Mac & local cheeses: Do you all know of my deep, abiding love for a well-created mac & cheese? I am a snoot of the highest order on this point. It's not about fancy cheeses or oils, it's about balance. Fancy cheese and oils can add a lot, but only if wielded properly. Other than being the only dish on the table that required the addition of a sprinkling of salt, this mac accomplished that balance. Creamy cheese sauce that hasn't separated, coating the noodles with CHEESE instead of OIL. And it remained a sauce rather than turning into a loaf. The local cheeses chosen for the sauce also hit the right flavor balance - not too simple, nor too complex. The pasta not overcooked. Even the breadcrumbs were just right, adding crisp texture without adding too much flavor or starch to overwhelm what should be at center stage - the CHEESE, and the pasta.

Roasted Duck: The husband man and I have both eaten a lot of duck in our lifetimes. We started at a young age, with his father studying classic French culinary arts and my dad shooting many a waterfowl straight out of the sky. We both agree this dish is one of the best, if not THE best we've ever had.
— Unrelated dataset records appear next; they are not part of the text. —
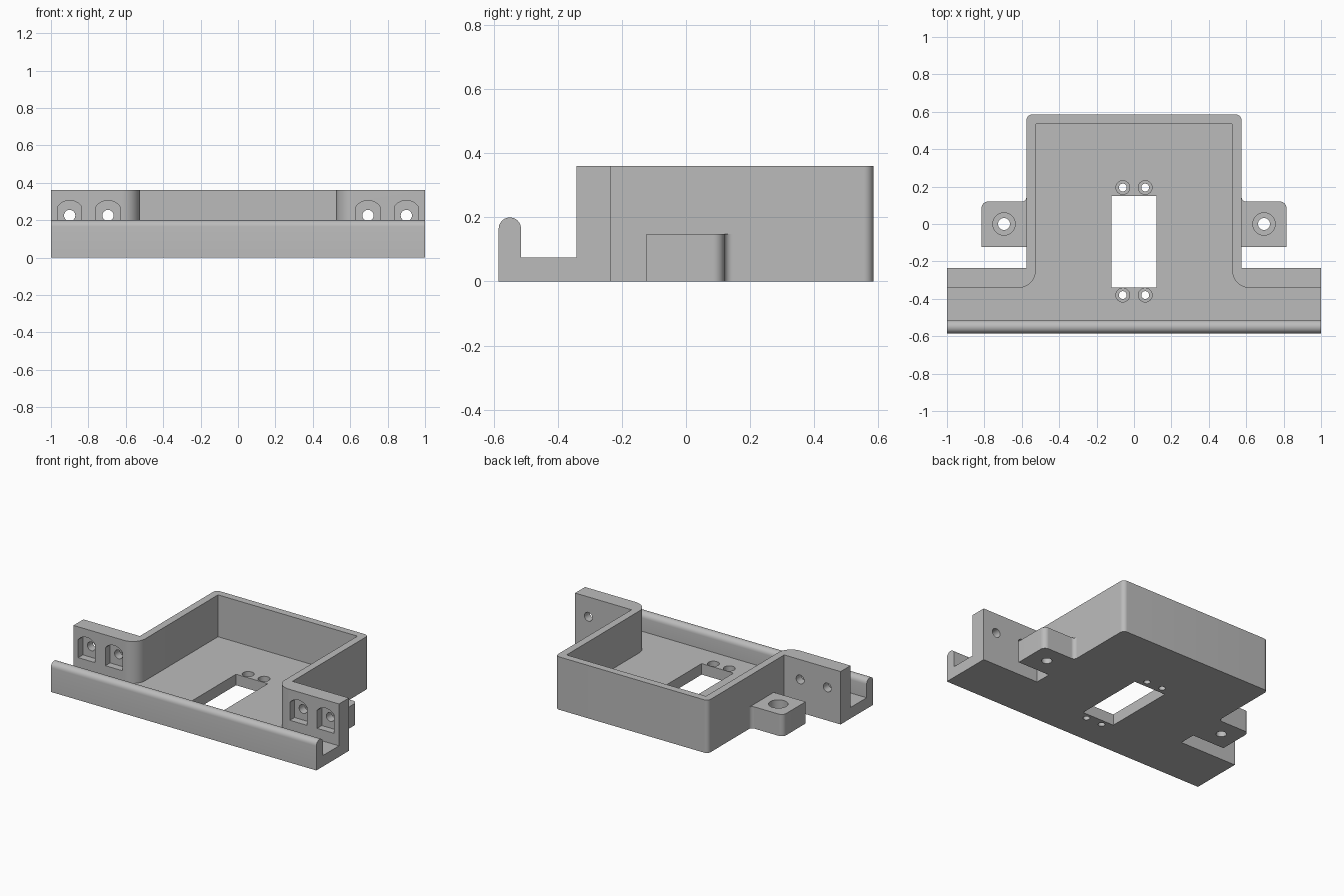
import bpy
import bmesh
from math import sin, cos, radians, asin, degrees

if "Cube" in bpy.data.objects:
    bpy.data.objects.remove(bpy.data.objects["Cube"], do_unlink=True)

grey = bpy.data.materials.new("plain grey")
grey.use_nodes = True
grey.diffuse_color = (0.5, 0.5, 0.5, 1)
grey.node_tree.nodes["Principled BSDF"].inputs["Base Color"].default_value = (0.5, 0.5, 0.5, 1)


def arc(cx, cy, r, start, end, steps=12):
    angles = [radians(start + (end - start) * i / steps) for i in range(steps + 1)]
    return [(cx + r * cos(a), cy + r * sin(a)) for a in angles]


def circle(cx, cy, r):
    return arc(cx, cy, r, 0, 360, 32)[:-1]


def mirrored(half):
    """Close a right-hand half outline with its reflection."""
    return half + [(-x, y) for x, y in reversed(half)]


def prism(name, outline, low, high, axis="z"):
    """Extrude a flat outline between two levels along an axis."""
    place = {"x": lambda a, b, h: (h, a, b),
             "y": lambda a, b, h: (a, h, b),
             "z": lambda a, b, h: (a, b, h)}[axis]
    bm = bmesh.new()
    rings = [[bm.verts.new(place(a, b, h)) for a, b in outline] for h in (low, high)]
    for ring in rings:
        bm.faces.new(ring)
    n = len(outline)
    for i in range(n):
        j = (i + 1) % n
        bm.faces.new((rings[0][i], rings[0][j], rings[1][j], rings[1][i]))
    bmesh.ops.recalc_face_normals(bm, faces=bm.faces)
    mesh = bpy.data.meshes.new(name)
    bm.to_mesh(mesh)
    bm.free()
    mesh.materials.append(grey)
    obj = bpy.data.objects.new(name, mesh)
    bpy.context.collection.objects.link(obj)
    return obj


def activate(obj):
    bpy.ops.object.select_all(action="DESELECT")
    obj.select_set(True)
    bpy.context.view_layer.objects.active = obj


def cut(target, outline, low, high, axis="z"):
    """Subtract an extruded outline from a part."""
    cutter = prism("cutter", outline, low, high, axis)
    cutter.hide_render = True
    mod = target.modifiers.new("cut", "BOOLEAN")
    mod.operation = "DIFFERENCE"
    mod.solver = "EXACT"
    mod.object = cutter
    activate(target)
    bpy.ops.object.modifier_apply(modifier=mod.name)
    bpy.data.objects.remove(cutter, do_unlink=True)


FRONT, BACK, SIDE, TOP, FLOOR = -0.585, 0.585, 0.575, 0.36, 0.075
LIP_BACK, WALL_FRONT, WALL_BACK = -0.515, -0.342, -0.235

# Tray body: T-shaped block with rounded back corners
body = prism("tray_body", mirrored(
    [(1, FRONT), (1, WALL_BACK), (SIDE, WALL_BACK)]
    + arc(SIDE - 0.03, BACK - 0.03, 0.03, 0, 90)), 0, TOP)

# Open interior, flaring out to the front channel
cut(body, mirrored(
    [(1.1, LIP_BACK), (1.1, WALL_FRONT)]
    + arc(0.62, WALL_FRONT + 0.095, 0.095, 270, 180)
    + [(0.525, 0.535)]), FLOOR, 0.5)

# Rounded front lip
cut(body, [(-0.7, 0.5), (-0.7, 0.165)]
    + arc(-0.55, 0.165, 0.035, 180, 0)
    + [(-0.48, 0.165), (-0.48, 0.5)], -1.1, 1.1, "x")

# Floor window and its counterbored screw holes
cut(body, mirrored([(0.12, -0.34), (0.12, 0.15)]), -0.1, 0.2)
for x in (-0.06, 0.06):
    for y in (-0.38, 0.195):
        cut(body, circle(x, y, 0.037), 0.04, 0.2)
        cut(body, circle(x, y, 0.021), -0.1, 0.2)

# Arched nut pockets and bolt holes in the front flanges
lean = degrees(asin(0.064 / 0.08))
for side in (-1, 1):
    for distance in (0.695, 0.9):
        x = side * distance
        pocket = [(x - 0.064, 0.15), (x + 0.064, 0.15)]
        pocket += arc(x, 0.225, 0.08, 90 - lean, 90 + lean)
        cut(body, pocket, WALL_FRONT - 0.05, WALL_FRONT + 0.05, "y")
        cut(body, circle(x, 0.225, 0.03), WALL_FRONT - 0.05, WALL_BACK + 0.05, "y")

# Side mounting tabs with counterbored holes
parts = [body]
for name, side in (("left_mounting_tab", 1), ("right_mounting_tab", -1)):
    outline = [(SIDE, -0.123), (0.815, -0.123)]
    outline += arc(0.78, 0.085, 0.035, 0, 90)
    outline += arc(SIDE + 0.025, 0.145, 0.025, 270, 180)
    tab = prism(name, [(side * x, y) for x, y in outline], 0, 0.148)
    cut(tab, circle(side * 0.695, 0, 0.06), 0.075, 0.3)
    cut(tab, circle(side * 0.695, 0, 0.032), -0.1, 0.3)
    parts.append(tab)

# Smooth the round surfaces, keep the edges crisp
for part in parts:
    activate(part)
    bpy.ops.object.shade_smooth_by_angle(angle=radians(30))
The seared breast so exceptional it even stood up to the tender yet charred confit leg. The lentils had me again lamenting my own attempts at similar dishes which pale in comparison. Savory, salty, cooked through without becoming mush. Such a concentration of pure, earthy flavor. Nothing in this dish muddled - the ingredients each highlighted individually. I almost want to cry thinking about it.

Peanut Butter Crisp: So not my usual dessert order, but a conversation about peanut butter had sparked a craving, and there this was on the menu. Oh, how thankful I am for that random craving. The husband man delighted in the wafery, chocolate covered "crisp" portion, but I found myself in utter disbelief over the housemade peanut butter ice cream. Never in my life has such a frozen dessert crossed my lips. A texture unbelievably creamy, and yet somehow at the same time chewy. It was like they creamed and then froze peanut butter fudge. Any preconceptions I've had about what makes a good ice cream have been shattered.

And, according to Wikipedia, this is Tyler Florence's fast food restaurant? I can't even begin to grasp the conceptualization that makes that statement possible. But if it's true, I can't wait to try his San Francisco slow food joint, Wayfare Tavern. Heck, even if it's untrue. I just want more of his food. In my mouth. Now.

*I've had successes, too, especially from Giada di Laurentiis and Ina Garten. Maybe it's more of a production style preference. 

**Do we count Morimoto as a PBS food guy from the original Iron Chef showings or as a Food Network guy from the Iron Chef America showings? Or as neither since the original predates showings on any American network? Or am I over thinking this?

1 comment:

  1. this was really helpful, i've been trying to decide if I should go for my birthday and I think I will :D